Michael Löwy, a philosopher and sociologist of Brazilian origin, is a member of the New Anti-capitalist Party in France and of the Fourth International. A Fellow of the IIRE in Amsterdam and former research director of the French National Council for Scientific Research (CNRS), he has written many books, including The Marxism of Che Guevara, Marxism and Liberation Theology, Fatherland or Mother Earth? and The War of Gods: Religion and Politics in Latin America. He is joint author (with Joel Kovel) of the International Ecosocialist Manifesto. He was also one of the organizers of the first International Ecosocialist Meeting, in Paris, in 2007.
 Karl Marx, Early Writings, p 422, Penguin Books, Harmondsworth, 1975

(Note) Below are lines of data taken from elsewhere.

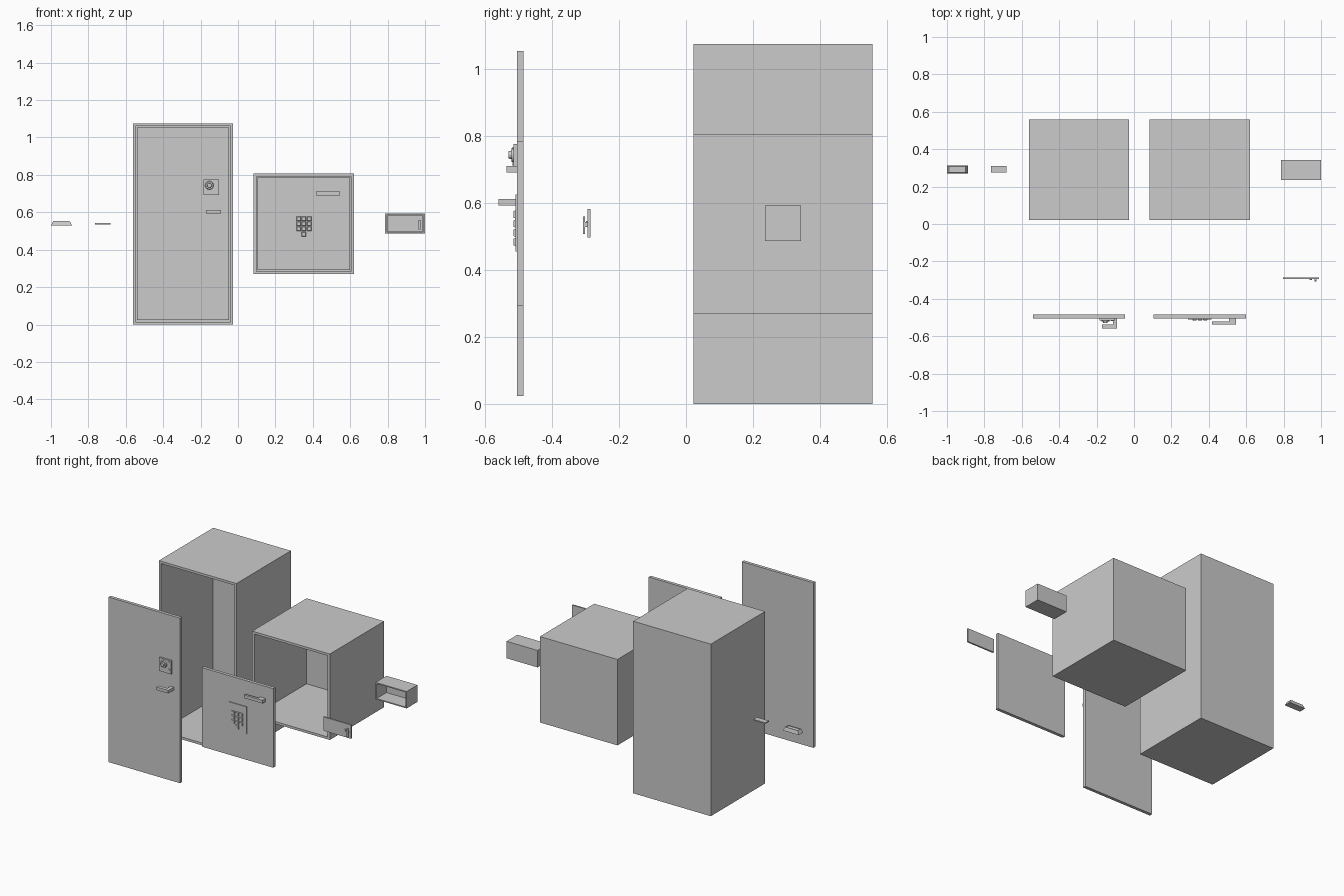
import bpy, bmesh
from math import pi
from mathutils import Matrix

if "Cube" in bpy.data.objects:
    bpy.data.objects.remove(bpy.data.objects["Cube"])


def finish(name, bm):
    bmesh.ops.recalc_face_normals(bm, faces=bm.faces)
    me = bpy.data.meshes.new(name)
    bm.to_mesh(me)
    bm.free()
    ob = bpy.data.objects.new(name, me)
    bpy.context.collection.objects.link(ob)
    return ob


def add_box(bm, x, y, z):
    """Box between (min, max) pairs."""
    lim = (x, y, z)
    vs = bmesh.ops.create_cube(bm, size=1)["verts"]
    for v in vs:
        v.co = [lim[i][v.co[i] > 0] for i in range(3)]
    return vs


def box(name, x, y, z):
    bm = bmesh.new()
    add_box(bm, x, y, z)
    return finish(name, bm)


def recess(bm, face, margin, offset):
    """Inset a face and sink a pocket below it."""
    bmesh.ops.inset_region(bm, faces=[face], thickness=margin)
    new = bmesh.ops.extrude_discrete_faces(bm, faces=[face])["faces"][0]
    bmesh.ops.translate(bm, vec=offset, verts=new.verts)


def safe_body(name, x, y, z, wall):
    bm = bmesh.new()
    add_box(bm, x, y, z)
    front = min(bm.faces, key=lambda f: f.calc_center_median().y)
    recess(bm, front, wall, (0, y[1] - y[0] - wall, 0))
    return finish(name, bm)


def knob(name, x, z, y_back, y_front, r_back, r_front, sides):
    bm = bmesh.new()
    m = Matrix.Translation((x, (y_back + y_front) / 2, z)) @ Matrix.Rotation(pi / 2, 4, "X")
    bmesh.ops.create_cone(bm, cap_ends=True, segments=sides, radius1=r_back,
                          radius2=r_front, depth=y_back - y_front, matrix=m)
    return finish(name, bm)


def lever(name, x0, x1, stem_x, z, y_tip, y_bar, y_door):
    """L-shaped handle, profile seen from above."""
    prof = [(x0, y_tip), (x1, y_tip), (x1, y_door), (stem_x, y_door),
            (stem_x, y_bar), (x0, y_bar)]
    bm = bmesh.new()
    f = bm.faces.new([bm.verts.new((px, py, z[0])) for px, py in prof])
    top = bmesh.ops.extrude_face_region(bm, geom=[f])["geom"]
    bmesh.ops.translate(bm, vec=(0, 0, z[1] - z[0]),
                        verts=[v for v in top if isinstance(v, bmesh.types.BMVert)])
    return finish(name, bm)


# Hollow safe bodies
safe_body("tall_safe_body", (-0.562, -0.026), (0.022, 0.558), (0, 1.075), 0.021)
safe_body("cube_safe_body", (0.083, 0.619), (0.022, 0.558), (0.27, 0.807), 0.021)
safe_body("deposit_box_body", (0.786, 1.0), (0.236, 0.343), (0.487, 0.593), 0.01)

# Doors
DOOR_Y = (-0.505, -0.485)
box("tall_safe_door", (-0.541, -0.047), DOOR_Y, (0.023, 1.054))
box("cube_safe_door", (0.104, 0.598), DOOR_Y, (0.292, 0.786))
box("deposit_box_door", (0.796, 0.988), (-0.295, -0.285), (0.497, 0.583))

# Tall safe dial lock and handle
box("dial_plate", (-0.184, -0.101), (-0.515, -0.504), (0.692, 0.776))
knob("dial_base", -0.153, 0.744, -0.514, -0.522, 0.023, 0.020, 32)
knob("dial_knob", -0.153, 0.744, -0.521, -0.530, 0.013, 0.011, 32)
knob("key_lock", -0.116, 0.718, -0.514, -0.519, 0.006, 0.006, 16)
knob("lock_light", -0.116, 0.764, -0.514, -0.518, 0.004, 0.004, 12)
lever("tall_safe_handle", -0.172, -0.09, -0.112, (0.593, 0.612), -0.56, -0.538, -0.504)

# Cube safe keypad and handle
box("keypad_plate", (0.29, 0.415), (-0.51, -0.504), (0.455, 0.625))
bm = bmesh.new()
keys = [(c, r) for r in range(3) for c in range(3)] + [(1, 3)]
for c, r in keys:
    kx, kz = 0.324 + c * 0.0285, 0.566 - r * 0.0275
    vs = add_box(bm, (kx - 0.0125, kx + 0.0125), (-0.516, -0.509), (kz - 0.0125, kz + 0.0125))
    for v in vs:                      # taper the key caps
        if v.co.y < -0.512:
            v.co.x += 0.003 if v.co.x < kx else -0.003
            v.co.z += 0.003 if v.co.z < kz else -0.003
finish("keypad_keys", bm)
lever("cube_safe_handle", 0.417, 0.545, 0.507, (0.691, 0.711), -0.536, -0.522, -0.504)

# Deposit box lock and pull
knob("deposit_lock", 0.945, 0.54, -0.294, -0.299, 0.007, 0.007, 16)
box("deposit_pull_mount", (0.965, 0.975), (-0.303, -0.294), (0.528, 0.543))
box("deposit_pull", (0.965, 0.976), (-0.308, -0.302), (0.508, 0.56))

# Ingot with a shallow recessed top
bm = bmesh.new()
for v in add_box(bm, (-1.0, -0.888), (0.27, 0.314), (0.53, 0.553)):
    if v.co.z > 0.54:
        v.co.x += 0.012 if v.co.x < -0.944 else -0.012
        v.co.y += 0.006 if v.co.y < 0.292 else -0.006
recess(bm, max(bm.faces, key=lambda f: f.calc_center_median().z), 0.004, (0, 0, -0.003))
finish("ingot", bm)

# Thin stack of banknotes
box("banknotes", (-0.765, -0.682), (0.275, 0.31), (0.536, 0.543))
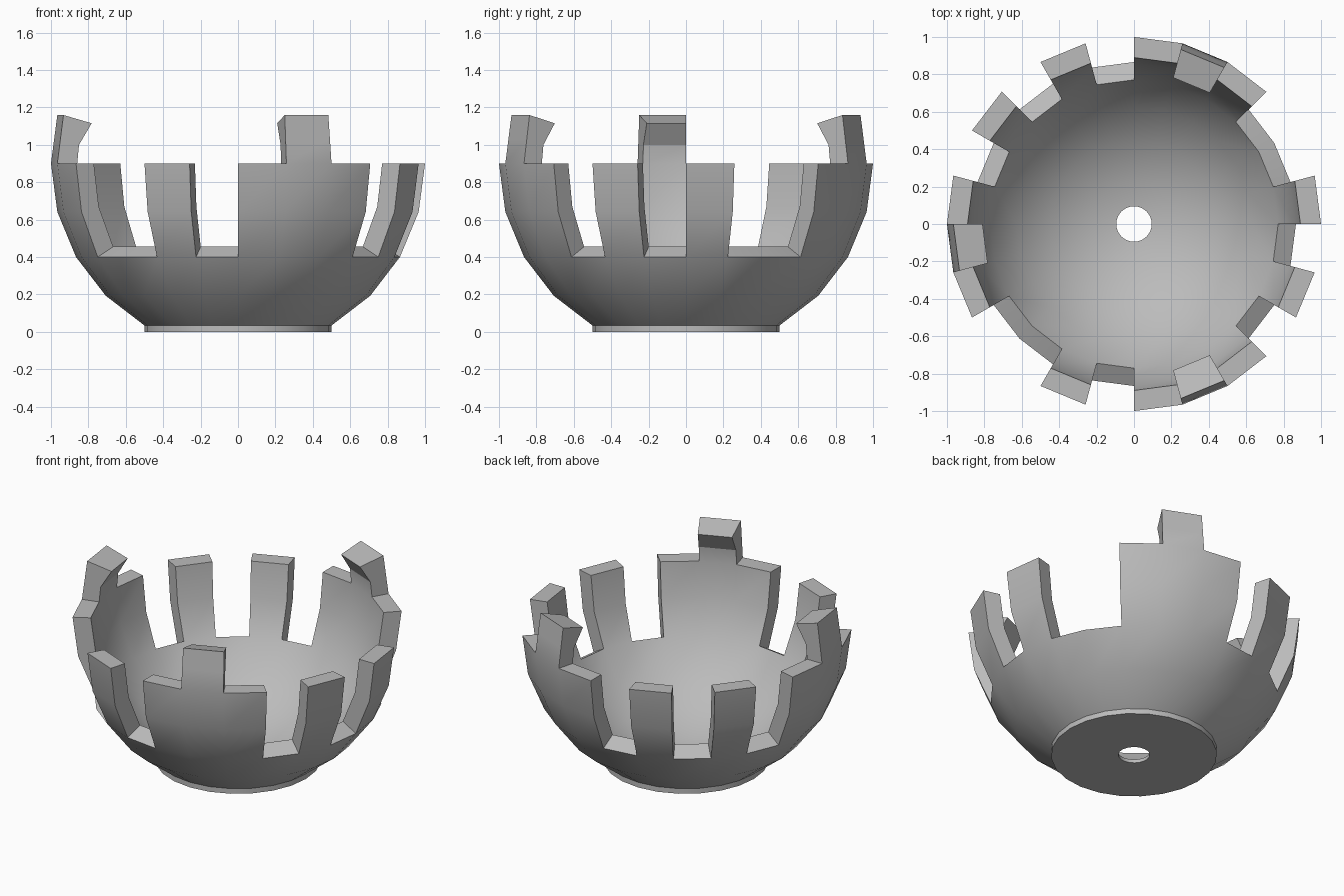
import bpy
import bmesh
from math import sin, cos, radians

if "Cube" in bpy.data.objects:
    bpy.data.objects.remove(bpy.data.objects["Cube"], do_unlink=True)

SEGMENTS = 24
STEP = 360 / SEGMENTS
RIM_Z = 0.9
INNER = 0.89

# Material
grey = bpy.data.materials.new("plain_grey")
grey.use_nodes = True
colour = (0.5, 0.5, 0.5, 1)
grey.diffuse_color = colour
grey.node_tree.nodes["Principled BSDF"].inputs["Base Color"].default_value = colour


def arc(radius, degrees):
    """Point (r, z) of a bowl with the given radius, below the rim."""
    a = radians(degrees)
    return radius * cos(a), RIM_Z - radius * sin(a)


# Wall section as (outside point, inside point) pairs from the foot upward
foot_r, foot_z = arc(1, 60)
section = [
    ((foot_r, 0), (0.095, 0)),                      # drain hole, underside
    ((foot_r, foot_z / 3), (0.095, 0.023)),         # drain hole, upper edge
    ((foot_r, foot_z * 2 / 3), arc(INNER, 75)),
]
section += [(arc(1, d), arc(INNER, d)) for d in (60, 45, 30, 15, 0)]
section += [
    ((0.983, 1.03), (0.88, 1.0)),                   # hook, lower edge
    ((0.966, 1.159), (0.81, 1.115)),                # hook, tip
]
NOTCH_LAYER, HOOK_LAYER, TOP_LAYER = 5, 7, 9

# Segments, counted from +x, that rise to the rim and that carry a hook
hooks = {4, 12, 19}
walls = {0, 7, 9, 16, 22} | {h + d for h in hooks for d in (-1, 0, 1)}


def solid(seg, layer):
    seg %= SEGMENTS
    if layer < 0 or layer >= TOP_LAYER:
        return False
    if layer < NOTCH_LAYER:
        return True
    return seg in (walls if layer < HOOK_LAYER else hooks)


# Bowl shell: every solid cell adds the faces that are exposed
bm = bmesh.new()
grid = {}


def vert(seg, level, side):
    key = (seg % SEGMENTS, level, side)
    if key not in grid:
        r, z = section[level][side]
        a = radians(key[0] * STEP)
        grid[key] = bm.verts.new((r * cos(a), r * sin(a), z))
    return grid[key]


def face(*corners):
    bm.faces.new([vert(*c) for c in corners])


for s in range(SEGMENTS):
    for n in range(TOP_LAYER):
        if not solid(s, n):
            continue
        t, u = s + 1, n + 1
        face((s, n, 0), (t, n, 0), (t, u, 0), (s, u, 0))
        face((t, n, 1), (s, n, 1), (s, u, 1), (t, u, 1))
        if not solid(s, u):
            face((s, u, 0), (t, u, 0), (t, u, 1), (s, u, 1))
        if not solid(s, n - 1):
            face((t, n, 0), (s, n, 0), (s, n, 1), (t, n, 1))
        if not solid(s - 1, n):
            face((s, n, 1), (s, n, 0), (s, u, 0), (s, u, 1))
        if not solid(t, n):
            face((t, n, 0), (t, n, 1), (t, u, 1), (t, u, 0))

bmesh.ops.recalc_face_normals(bm, faces=bm.faces)
mesh = bpy.data.meshes.new("notched_bowl")
bm.to_mesh(mesh)
bm.free()
mesh.materials.append(grey)
bowl = bpy.data.objects.new("notched_bowl", mesh)
bpy.context.collection.objects.link(bowl)

# Smooth round surfaces, crisp cut edges
bpy.ops.object.select_all(action="DESELECT")
bowl.select_set(True)
bpy.context.view_layer.objects.active = bowl
bpy.ops.object.shade_smooth_by_angle(angle=radians(20))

 Isabel Loureiro, Rosa Luxemburg. Os dilemmas da acao revolucionario Unesp, Sao Paulo, 1995, p 23
 Karl Liebknecht, To Rosa Luxemburg: Remarks concerning her draft these for the ´International´ group, published in French in Partisans no. 45, January 1969
 Luxemburg, op. cit.
 Loureiro, op. cit., p 123
 Lukacs, History and Class Consciousness, Merlin Press, London, 1971, pp 39, 43
 Ibid. P 284
 Loureiro, op. cit. P 321